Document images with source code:

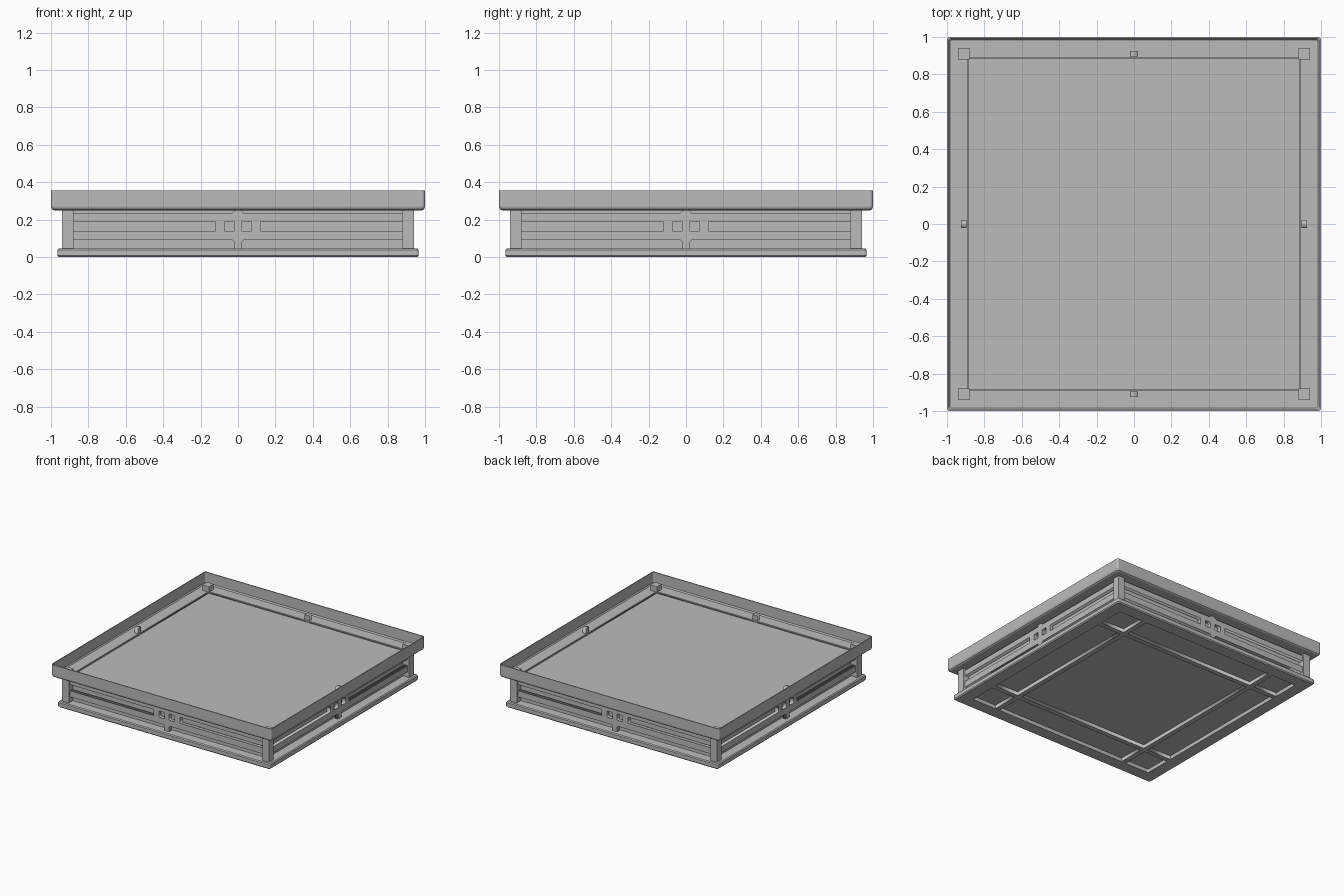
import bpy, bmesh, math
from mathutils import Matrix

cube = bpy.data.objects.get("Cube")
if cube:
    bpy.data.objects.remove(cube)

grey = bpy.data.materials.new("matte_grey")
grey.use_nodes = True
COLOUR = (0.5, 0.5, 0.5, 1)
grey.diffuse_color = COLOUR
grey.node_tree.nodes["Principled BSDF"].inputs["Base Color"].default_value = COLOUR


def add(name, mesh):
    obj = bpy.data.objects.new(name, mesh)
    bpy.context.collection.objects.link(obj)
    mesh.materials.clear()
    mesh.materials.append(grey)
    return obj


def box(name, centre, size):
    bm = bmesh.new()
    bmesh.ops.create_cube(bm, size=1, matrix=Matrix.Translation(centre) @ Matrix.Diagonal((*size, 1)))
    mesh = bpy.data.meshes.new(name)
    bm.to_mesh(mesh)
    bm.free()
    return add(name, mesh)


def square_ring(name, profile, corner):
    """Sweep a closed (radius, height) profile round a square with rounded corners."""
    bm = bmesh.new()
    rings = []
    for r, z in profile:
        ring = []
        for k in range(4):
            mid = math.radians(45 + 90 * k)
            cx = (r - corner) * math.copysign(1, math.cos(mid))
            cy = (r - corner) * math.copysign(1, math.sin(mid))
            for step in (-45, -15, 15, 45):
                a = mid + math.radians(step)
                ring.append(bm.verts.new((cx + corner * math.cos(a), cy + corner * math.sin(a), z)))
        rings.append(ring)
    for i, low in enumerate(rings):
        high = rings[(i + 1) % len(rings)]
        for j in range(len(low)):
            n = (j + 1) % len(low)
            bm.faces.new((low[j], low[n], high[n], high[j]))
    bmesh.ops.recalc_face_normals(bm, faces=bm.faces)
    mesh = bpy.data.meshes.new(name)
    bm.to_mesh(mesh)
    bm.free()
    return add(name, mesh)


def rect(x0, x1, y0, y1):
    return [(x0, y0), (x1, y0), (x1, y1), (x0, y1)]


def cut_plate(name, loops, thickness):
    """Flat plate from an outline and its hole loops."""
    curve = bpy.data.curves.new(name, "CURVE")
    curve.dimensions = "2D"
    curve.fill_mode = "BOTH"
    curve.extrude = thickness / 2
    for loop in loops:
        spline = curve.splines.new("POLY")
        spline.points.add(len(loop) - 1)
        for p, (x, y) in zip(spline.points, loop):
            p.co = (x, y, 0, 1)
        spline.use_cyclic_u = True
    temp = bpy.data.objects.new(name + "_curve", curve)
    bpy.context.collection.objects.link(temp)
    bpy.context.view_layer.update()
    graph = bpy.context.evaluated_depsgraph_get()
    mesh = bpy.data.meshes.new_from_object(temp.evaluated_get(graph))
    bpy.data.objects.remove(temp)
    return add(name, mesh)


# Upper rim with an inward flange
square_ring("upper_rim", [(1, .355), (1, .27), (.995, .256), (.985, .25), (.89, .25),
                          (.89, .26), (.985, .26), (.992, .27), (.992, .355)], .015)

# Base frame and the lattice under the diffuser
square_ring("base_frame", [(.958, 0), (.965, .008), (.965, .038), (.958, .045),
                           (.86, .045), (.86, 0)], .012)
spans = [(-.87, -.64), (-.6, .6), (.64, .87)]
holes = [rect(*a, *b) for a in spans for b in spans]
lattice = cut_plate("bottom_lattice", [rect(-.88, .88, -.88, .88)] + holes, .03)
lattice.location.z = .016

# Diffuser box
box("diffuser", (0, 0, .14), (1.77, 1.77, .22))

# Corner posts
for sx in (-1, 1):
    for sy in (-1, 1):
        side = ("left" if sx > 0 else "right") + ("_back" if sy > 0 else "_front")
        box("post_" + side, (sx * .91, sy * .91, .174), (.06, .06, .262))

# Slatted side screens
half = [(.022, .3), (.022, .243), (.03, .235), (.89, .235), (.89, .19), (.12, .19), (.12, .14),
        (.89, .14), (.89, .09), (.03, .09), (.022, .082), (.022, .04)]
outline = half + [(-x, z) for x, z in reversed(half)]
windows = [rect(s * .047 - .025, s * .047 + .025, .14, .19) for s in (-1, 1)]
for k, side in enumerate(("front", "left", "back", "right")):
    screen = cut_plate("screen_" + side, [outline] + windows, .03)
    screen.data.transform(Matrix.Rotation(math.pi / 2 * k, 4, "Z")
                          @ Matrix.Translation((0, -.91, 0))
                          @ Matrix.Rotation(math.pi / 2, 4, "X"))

WHAT TO DO: Exclude images. Return the data above verbatim.

EXPECTED OUTPUT:
import bpy, bmesh, math
from mathutils import Matrix

cube = bpy.data.objects.get("Cube")
if cube:
    bpy.data.objects.remove(cube)

grey = bpy.data.materials.new("matte_grey")
grey.use_nodes = True
COLOUR = (0.5, 0.5, 0.5, 1)
grey.diffuse_color = COLOUR
grey.node_tree.nodes["Principled BSDF"].inputs["Base Color"].default_value = COLOUR


def add(name, mesh):
    obj = bpy.data.objects.new(name, mesh)
    bpy.context.collection.objects.link(obj)
    mesh.materials.clear()
    mesh.materials.append(grey)
    return obj


def box(name, centre, size):
    bm = bmesh.new()
    bmesh.ops.create_cube(bm, size=1, matrix=Matrix.Translation(centre) @ Matrix.Diagonal((*size, 1)))
    mesh = bpy.data.meshes.new(name)
    bm.to_mesh(mesh)
    bm.free()
    return add(name, mesh)


def square_ring(name, profile, corner):
    """Sweep a closed (radius, height) profile round a square with rounded corners."""
    bm = bmesh.new()
    rings = []
    for r, z in profile:
        ring = []
        for k in range(4):
            mid = math.radians(45 + 90 * k)
            cx = (r - corner) * math.copysign(1, math.cos(mid))
            cy = (r - corner) * math.copysign(1, math.sin(mid))
            for step in (-45, -15, 15, 45):
                a = mid + math.radians(step)
                ring.append(bm.verts.new((cx + corner * math.cos(a), cy + corner * math.sin(a), z)))
        rings.append(ring)
    for i, low in enumerate(rings):
        high = rings[(i + 1) % len(rings)]
        for j in range(len(low)):
            n = (j + 1) % len(low)
            bm.faces.new((low[j], low[n], high[n], high[j]))
    bmesh.ops.recalc_face_normals(bm, faces=bm.faces)
    mesh = bpy.data.meshes.new(name)
    bm.to_mesh(mesh)
    bm.free()
    return add(name, mesh)


def rect(x0, x1, y0, y1):
    return [(x0, y0), (x1, y0), (x1, y1), (x0, y1)]


def cut_plate(name, loops, thickness):
    """Flat plate from an outline and its hole loops."""
    curve = bpy.data.curves.new(name, "CURVE")
    curve.dimensions = "2D"
    curve.fill_mode = "BOTH"
    curve.extrude = thickness / 2
    for loop in loops:
        spline = curve.splines.new("POLY")
        spline.points.add(len(loop) - 1)
        for p, (x, y) in zip(spline.points, loop):
            p.co = (x, y, 0, 1)
        spline.use_cyclic_u = True
    temp = bpy.data.objects.new(name + "_curve", curve)
    bpy.context.collection.objects.link(temp)
    bpy.context.view_layer.update()
    graph = bpy.context.evaluated_depsgraph_get()
    mesh = bpy.data.meshes.new_from_object(temp.evaluated_get(graph))
    bpy.data.objects.remove(temp)
    return add(name, mesh)


# Upper rim with an inward flange
square_ring("upper_rim", [(1, .355), (1, .27), (.995, .256), (.985, .25), (.89, .25),
                          (.89, .26), (.985, .26), (.992, .27), (.992, .355)], .015)

# Base frame and the lattice under the diffuser
square_ring("base_frame", [(.958, 0), (.965, .008), (.965, .038), (.958, .045),
                           (.86, .045), (.86, 0)], .012)
spans = [(-.87, -.64), (-.6, .6), (.64, .87)]
holes = [rect(*a, *b) for a in spans for b in spans]
lattice = cut_plate("bottom_lattice", [rect(-.88, .88, -.88, .88)] + holes, .03)
lattice.location.z = .016

# Diffuser box
box("diffuser", (0, 0, .14), (1.77, 1.77, .22))

# Corner posts
for sx in (-1, 1):
    for sy in (-1, 1):
        side = ("left" if sx > 0 else "right") + ("_back" if sy > 0 else "_front")
        box("post_" + side, (sx * .91, sy * .91, .174), (.06, .06, .262))

# Slatted side screens
half = [(.022, .3), (.022, .243), (.03, .235), (.89, .235), (.89, .19), (.12, .19), (.12, .14),
        (.89, .14), (.89, .09), (.03, .09), (.022, .082), (.022, .04)]
outline = half + [(-x, z) for x, z in reversed(half)]
windows = [rect(s * .047 - .025, s * .047 + .025, .14, .19) for s in (-1, 1)]
for k, side in enumerate(("front", "left", "back", "right")):
    screen = cut_plate("screen_" + side, [outline] + windows, .03)
    screen.data.transform(Matrix.Rotation(math.pi / 2 * k, 4, "Z")
                          @ Matrix.Translation((0, -.91, 0))
                          @ Matrix.Rotation(math.pi / 2, 4, "X"))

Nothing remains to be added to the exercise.